--- Entries supplied Enclosed Below ---

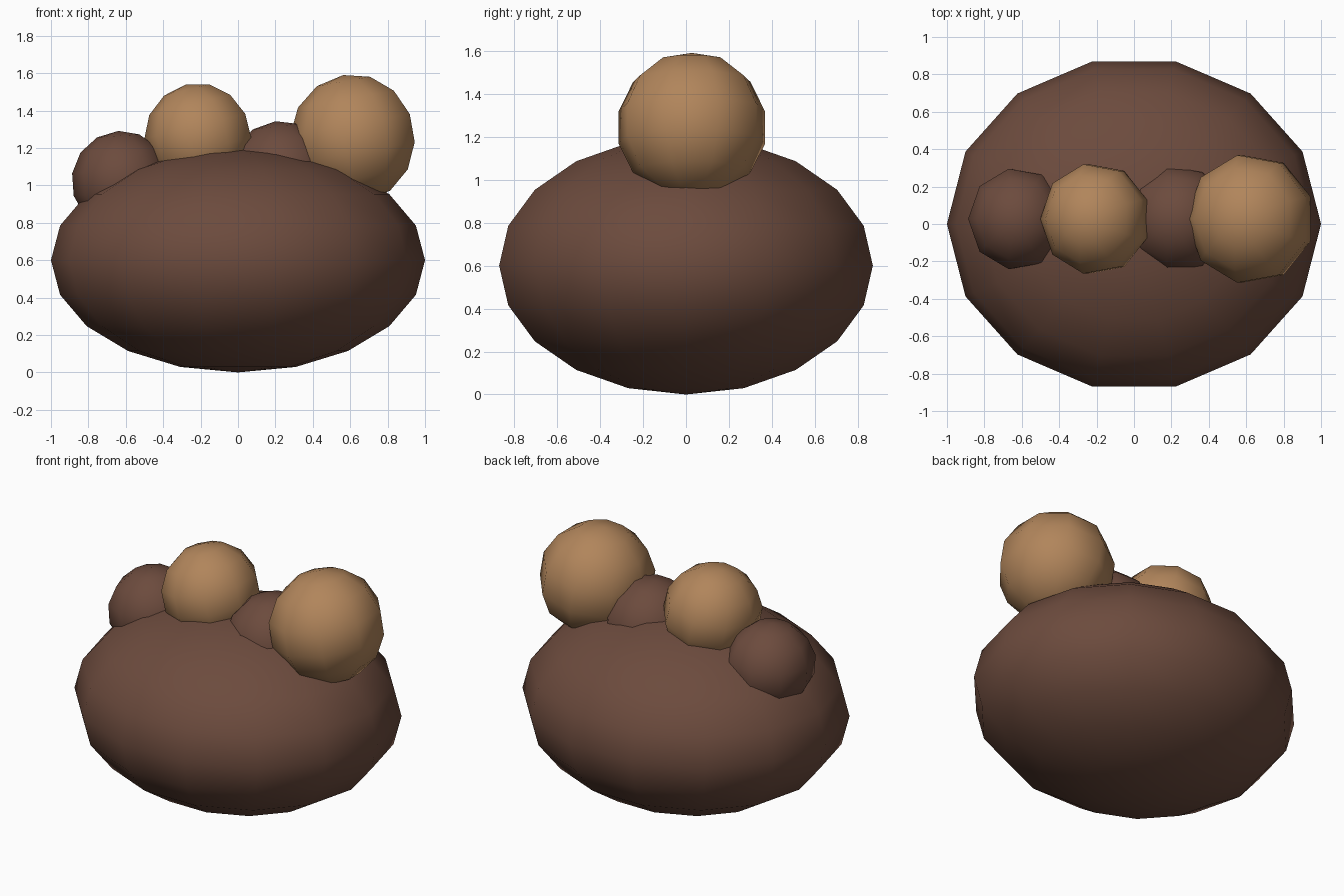
import bpy, bmesh, math
from mathutils import Matrix

if "Cube" in bpy.data.objects:
    bpy.data.objects.remove(bpy.data.objects["Cube"])


def material(name, rgb):
    m = bpy.data.materials.new(name)
    m.diffuse_color = (*rgb, 1)
    m.use_nodes = True
    m.node_tree.nodes["Principled BSDF"].inputs["Base Color"].default_value = m.diffuse_color
    return m


brown = material("dark_brown", (0.15, 0.07, 0.047))
tan = material("tan", (0.44, 0.235, 0.105))


def ball(name, segments, rings, centre, scale, tilt, mat):
    """Smooth low-poly ball, one meridian facing -x, leaned about y."""
    bm = bmesh.new()
    bmesh.ops.create_uvsphere(bm, u_segments=segments, v_segments=rings, radius=1)
    v = max(bm.verts, key=lambda p: p.co.x ** 2 + p.co.y ** 2)
    turn = math.pi - math.atan2(v.co.y, v.co.x)
    bm.transform(Matrix.Translation(centre)
                 @ Matrix.Rotation(math.radians(tilt), 4, 'Y')
                 @ Matrix.Diagonal((*scale, 1))
                 @ Matrix.Rotation(turn, 4, 'Z'))
    for f in bm.faces:
        f.smooth = True
    me = bpy.data.meshes.new(name)
    bm.to_mesh(me)
    bm.free()
    me.materials.append(mat)
    ob = bpy.data.objects.new(name, me)
    bpy.context.collection.objects.link(ob)


# wide squashed body
ball("body", 14, 10, (0, 0, 0.6), (1, 0.892, 0.6), 0, brown)

# row of alternating knobs on top: x, z, radius, tilt, material
knobs = [(-0.62, 1.022, 0.27, -4, brown),
         (-0.207, 1.254, 0.294, -14, tan),
         (0.235, 1.06, 0.285, -7, brown),
         (0.622, 1.252, 0.343, -10, tan)]
for i, (x, z, r, tilt, mat) in enumerate(knobs):
    ball(f"knob_{i + 1}", 9, 7, (x, 0.027, z), (r, r * 1.035, r), tilt, mat)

--- End of Enclosed Entries supplied ---

- Description of the task -
Only one span is to be repeated: the line with "bm = bmesh.new()" through the final line of the entries above, word for word.

- Response -
    bm = bmesh.new()
    bmesh.ops.create_uvsphere(bm, u_segments=segments, v_segments=rings, radius=1)
    v = max(bm.verts, key=lambda p: p.co.x ** 2 + p.co.y ** 2)
    turn = math.pi - math.atan2(v.co.y, v.co.x)
    bm.transform(Matrix.Translation(centre)
                 @ Matrix.Rotation(math.radians(tilt), 4, 'Y')
                 @ Matrix.Diagonal((*scale, 1))
                 @ Matrix.Rotation(turn, 4, 'Z'))
    for f in bm.faces:
        f.smooth = True
    me = bpy.data.meshes.new(name)
    bm.to_mesh(me)
    bm.free()
    me.materials.append(mat)
    ob = bpy.data.objects.new(name, me)
    bpy.context.collection.objects.link(ob)


# wide squashed body
ball("body", 14, 10, (0, 0, 0.6), (1, 0.892, 0.6), 0, brown)

# row of alternating knobs on top: x, z, radius, tilt, material
knobs = [(-0.62, 1.022, 0.27, -4, brown),
         (-0.207, 1.254, 0.294, -14, tan),
         (0.235, 1.06, 0.285, -7, brown),
         (0.622, 1.252, 0.343, -10, tan)]
for i, (x, z, r, tilt, mat) in enumerate(knobs):
    ball(f"knob_{i + 1}", 9, 7, (x, 0.027, z), (r, r * 1.035, r), tilt, mat)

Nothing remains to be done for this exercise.